WHAT THE EXERCISE ASKS: Whenever a line in the following entries includes "objects", tally it. Report nothing except the final count.

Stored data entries
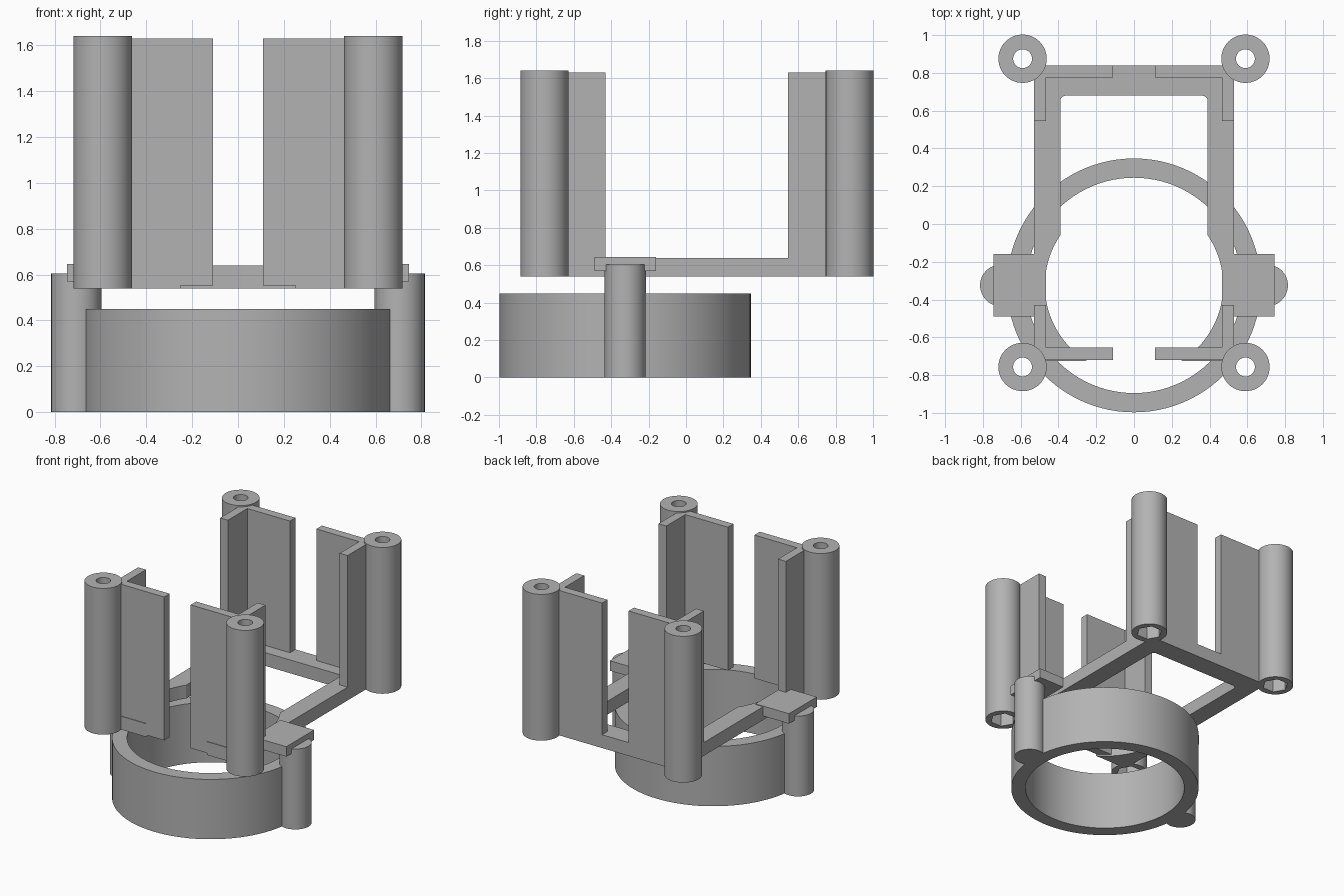
import bpy, bmesh, math

if "Cube" in bpy.data.objects:
    bpy.data.objects.remove(bpy.data.objects["Cube"], do_unlink=True)

grey = bpy.data.materials.new("plain_grey")
grey.use_nodes = True
grey.diffuse_color = (0.45, 0.45, 0.45, 1)
grey.node_tree.nodes["Principled BSDF"].inputs["Base Color"].default_value = (0.45, 0.45, 0.45, 1)


def prism(name, outline, z0, z1):
    """Extrude a flat outline between two heights."""
    bm = bmesh.new()
    base = bm.faces.new([bm.verts.new((x, y, z0)) for x, y in outline])
    top = bmesh.ops.extrude_face_region(bm, geom=[base])["geom"]
    bmesh.ops.translate(bm, vec=(0, 0, z1 - z0),
                        verts=[v for v in top if isinstance(v, bmesh.types.BMVert)])
    bmesh.ops.recalc_face_normals(bm, faces=bm.faces)
    mesh = bpy.data.meshes.new(name)
    bm.to_mesh(mesh)
    bm.free()
    mesh.materials.append(grey)
    obj = bpy.data.objects.new(name, mesh)
    bpy.context.collection.objects.link(obj)
    return obj


def arc(cx, cy, r, a0, a1, n):
    return [(cx + r * math.cos(a0 + (a1 - a0) * i / n),
             cy + r * math.sin(a0 + (a1 - a0) * i / n)) for i in range(n + 1)]


def circle(cx, cy, r, n=64):
    return arc(cx, cy, r, 0, math.tau, n)[:-1]


def cut(obj, cutters):
    """Subtract the cutters and bake the result."""
    for c in cutters:
        c.hide_render = True
        mod = obj.modifiers.new("cut", "BOOLEAN")
        mod.operation, mod.solver, mod.object = "DIFFERENCE", "EXACT", c
    bpy.context.view_layer.update()
    graph = bpy.context.evaluated_depsgraph_get()
    mesh = bpy.data.meshes.new_from_object(obj.evaluated_get(graph))
    obj.modifiers.clear()
    obj.data = mesh


def smooth(obj):
    bpy.ops.object.select_all(action="DESELECT")
    obj.select_set(True)
    bpy.context.view_layer.objects.active = obj
    bpy.ops.object.shade_smooth_by_angle(angle=math.radians(30))


RING_Y = -0.325
FLOOR, FRAME_TOP = 0.54, 0.64
helpers = []

# Clamp ring
ring = prism("clamp_ring", circle(0, RING_Y, 0.672, 96), 0, 0.45)
bore = prism("bore_cutter", circle(0, RING_Y, 0.57, 96), -0.1, 0.6)
helpers.append(bore)
cut(ring, [bore])
smooth(ring)

# Frame: open at the front, with a round clearance along its inner sides
R = 0.472
start = -math.acos(0.25 / R)
end = math.acos(0.39 / R)
half = [(0.53, 0.84), (0.53, -0.725)]
half += arc(0, RING_Y, R, math.asin((-0.725 - RING_Y) / R), end, 24)
half += arc(0.36, 0.65, 0.03, 0, math.pi / 2, 5)
frame = prism("frame", half + [(-x, y) for x, y in reversed(half)], FLOOR, FRAME_TOP)

for side, s in (("left", 1), ("right", -1)):
    # Side lug and the pad resting on it
    smooth(prism(side + "_lug", circle(s * 0.705, RING_Y, 0.11, 48), 0, 0.605))
    prism(side + "_pad", [(s * x, RING_Y + y) for x, y in
                          ((0.465, -0.165), (0.745, -0.165), (0.745, 0.165), (0.465, 0.165))],
          0.57, 0.645)

    for end_name, post_y, outer, inner, tip in (("back", 0.875, 0.84, 0.775, 0.545),
                                                ("front", -0.757, -0.72, -0.655, -0.43)):
        name = end_name + "_" + side
        # L-shaped corner wall
        wall = prism(name + "_wall", [(s * x, y) for x, y in (
            (0.53, outer), (0.11, outer), (0.11, inner), (0.465, inner),
            (0.465, tip), (0.53, tip))], 0.552, 1.63)

        # Corner post with a screw hole and a hexagonal nut pocket
        x = s * 0.59
        post = prism(name + "_post", circle(x, post_y, 0.128, 48), FLOOR, 1.64)
        hole = prism("hole_cutter", circle(x, post_y, 0.05, 32), 0.4, 1.8)
        pocket = prism("pocket_cutter", circle(x, post_y, 0.092, 6), 0.4, 0.65)
        helpers += [hole, pocket]
        cut(post, [hole, pocket])
        cut(wall, [pocket])
        cut(frame, [pocket])
        smooth(post)

smooth(frame)
for h in helpers:
    bpy.data.objects.remove(h, do_unlink=True)
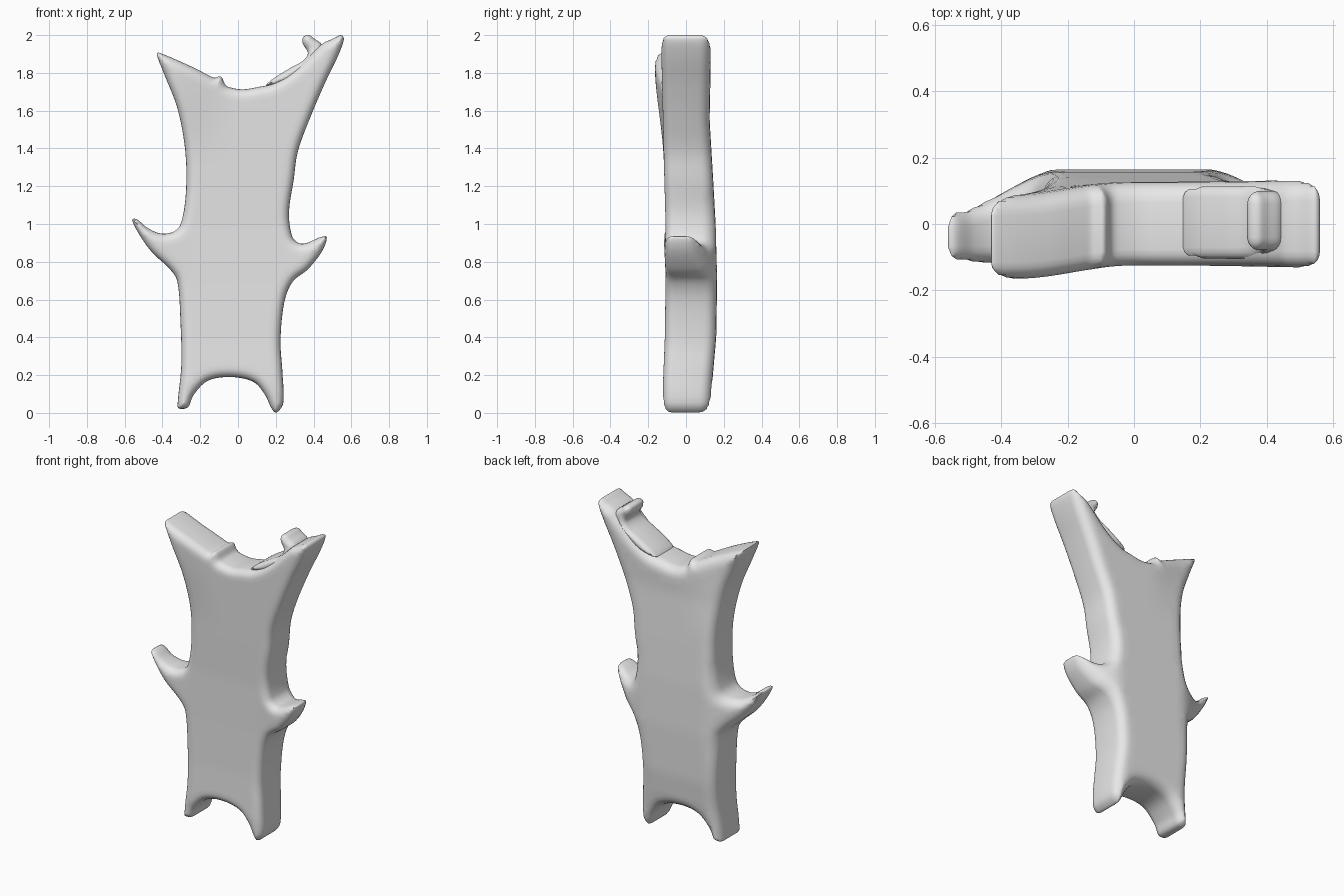
import bpy
import math
from mathutils import Vector
from mathutils.geometry import delaunay_2d_cdt, intersect_point_line

cube = bpy.data.objects.get("Cube")
if cube:
    bpy.data.objects.remove(cube)

# One plain grey material
grey = bpy.data.materials.new("plain grey")
grey.use_nodes = True
grey.diffuse_color = (0.8, 0.8, 0.8, 1)
shader = next(n for n in grey.node_tree.nodes if n.type == 'BSDF_PRINCIPLED')
shader.inputs["Base Color"].default_value = (0.8, 0.8, 0.8, 1)
shader.inputs["Roughness"].default_value = 0.6


def blend(value, low, high):
    """Smooth step from 0 at low to 1 at high."""
    t = min(max((value - low) / (high - low), 0), 1)
    return t * t * (3 - 2 * t)


def smooth_outline(points, steps=5):
    """Closed counter-clockwise spline through the points."""
    pts = [Vector(p) for p in reversed(points)]
    count = len(pts)
    result = []
    for i in range(count):
        before, start, end, after = (pts[(i + k) % count] for k in (-1, 0, 1, 2))
        da = math.sqrt((start - before).length)
        db = math.sqrt((end - start).length)
        dc = math.sqrt((after - end).length)
        tan_start = (end - before) / (da + db) * db
        tan_end = (after - start) / (db + dc) * db
        for s in range(steps):
            t = s / steps
            h = t * t * (3 - 2 * t)
            result.append(start * (1 - h) + end * h
                          + tan_start * (t * (1 - t) ** 2)
                          - tan_end * (t * t * (1 - t)))
    return result


def edge_distance(point, outline):
    best = math.inf
    for i, a in enumerate(outline):
        b = outline[i - 1]
        near, t = intersect_point_line(point, a, b)
        near = a if t < 0 else b if t > 1 else near
        best = min(best, (near.xy - point).length)
    return best


def rounding(depth, radius):
    """How far a rounded rim drops below the flat face."""
    gap = max(radius - depth, 0)
    return radius - math.sqrt(max(radius * radius - gap * gap, 0))


def build_slab(name, points, faces_at, front_radius, back_radius):
    """Pillowed slab: flat outline with rounded front and back rims."""
    outline = smooth_outline(points)
    count = len(outline)
    samples = list(outline)
    # Rings that follow the rim
    for i, p in enumerate(outline):
        along = (outline[(i + 1) % count] - outline[i - 1]).normalized()
        inward = Vector((-along.y, along.x))
        for depth in (0.003, 0.009, 0.018, 0.03, 0.045, 0.07):
            q = p + inward * depth
            if edge_distance(q, outline) > depth * 0.95:
                samples.append(q)
    # Even grid over the middle
    step = 0.04
    for ix in range(-15, 16):
        for iz in range(51):
            q = Vector((ix * step, iz * step))
            if edge_distance(q, outline) > 0.085:
                samples.append(q)
    flat, _, tris, *_ = delaunay_2d_cdt(
        samples, [], [list(range(count))], 1, 1e-5)
    used = sorted({v for tri in tris for v in tri})
    index = {v: k for k, v in enumerate(used)}
    total = len(used)
    front, back = [], []
    for v in used:
        p = flat[v]
        depth = edge_distance(p, outline)
        y_front, y_back = faces_at(p.x, p.y)
        front.append((p.x, y_front + rounding(depth, front_radius), p.y))
        back.append((p.x, y_back - rounding(depth, back_radius), p.y))
    faces, open_edges = [], set()
    for tri in tris:
        a, b, c = (index[v] for v in tri)
        faces.append((a, b, c))
        faces.append((c + total, b + total, a + total))
        for edge in ((a, b), (b, c), (c, a)):
            if edge[::-1] in open_edges:
                open_edges.remove(edge[::-1])
            else:
                open_edges.add(edge)
    # Side wall around the rim
    for a, b in open_edges:
        faces.append((b, a, a + total, b + total))
    mesh = bpy.data.meshes.new(name)
    mesh.from_pydata(front + back, [], faces)
    mesh.validate()
    mesh.materials.append(grey)
    obj = bpy.data.objects.new(name, mesh)
    bpy.context.collection.objects.link(obj)
    bpy.ops.object.select_all(action='DESELECT')
    obj.select_set(True)
    bpy.context.view_layer.objects.active = obj
    bpy.ops.object.shade_smooth_by_angle(angle=math.radians(50))
    return obj


# Outline of the body, clockwise from the right horn
right_horn = [(-.43, 1.9), (-.4, 1.9), (-.25, 1.835), (-.16, 1.79),
              (-.125, 1.775), (-.09, 1.78), (-.065, 1.735)]
saddle = [(-.03, 1.72), (.03, 1.713), (.105, 1.725)]
left_horn = [(.19, 1.745), (.3, 1.815), (.41, 1.92), (.45, 1.957), (.5, 1.98),
             (.545, 2), (.56, 1.975), (.525, 1.88), (.46, 1.745),
             (.385, 1.57), (.317, 1.385), (.295, 1.235)]
left_arm = [(.27, 1.065), (.285, .94), (.32, .9), (.365, .9), (.435, .93),
            (.47, .93), (.445, .855), (.37, .76), (.29, .695), (.245, .585)]
legs = [(.225, .385), (.235, .22), (.24, .055), (.205, .003), (.18, .02),
        (.14, .1), (.08, .165), (-.04, .19), (-.16, .17), (-.235, .095),
        (-.265, .03), (-.315, .025), (-.318, .07), (-.3, .255), (-.305, .49)]
right_arm = [(-.32, .69), (-.36, .76), (-.455, .85), (-.52, .94),
             (-.56, 1.02), (-.535, 1.025), (-.48, .98), (-.41, .95),
             (-.34, .96), (-.3, 1.01)]
right_flank = [(-.275, 1.18), (-.28, 1.395), (-.32, 1.61), (-.385, 1.78)]

# Side profile: height, front, back
side_profile = [(0, -.12, .13), (.15, -.122, .138), (.4, -.112, .16),
                (.7, -.108, .165), (1, -.108, .157), (1.25, -.115, .143),
                (1.55, -.122, .125), (1.8, -.128, .13), (2, -.132, .135)]


def body_faces(x, z):
    for low, high in zip(side_profile, side_profile[1:]):
        if z <= high[0]:
            break
    t = (z - low[0]) / (high[0] - low[0])
    front = low[1] + (high[1] - low[1]) * t
    back = low[2] + (high[2] - low[2]) * t
    # Arms thin out towards the front
    if z < 1.15:
        arm = blend(abs(x), .22, .52) * blend(z, .5, .75)
        front += (-.118 - front) * arm
        back += (.055 - back) * arm
    # Right horn leans forwards
    lean = blend(-x, 0, .35) * blend(z, 1.3, 1.85)
    front += (-.165 - front) * lean
    back += (.09 - back) * lean
    return front, back


build_slab("body", right_horn + saddle + left_horn + left_arm + legs
           + right_arm + right_flank, body_faces, 0.05, 0.065)


# Raised pad and knob on top of the left horn
def pad_faces(x, z):
    knob = blend(z, 1.85, 1.94)
    return -.11 + .03 * knob, .12 - .02 * knob


pad = [(.15, 1.73), (.18, 1.765), (.275, 1.825), (.345, 1.865), (.37, 1.905),
       (.343, 1.955), (.345, 1.99), (.375, 2), (.405, 1.98), (.44, 1.955),
       (.45, 1.92), (.37, 1.84), (.27, 1.76)]
build_slab("horn_pad", pad, pad_faces, 0.04, 0.04)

SOLUTION: 11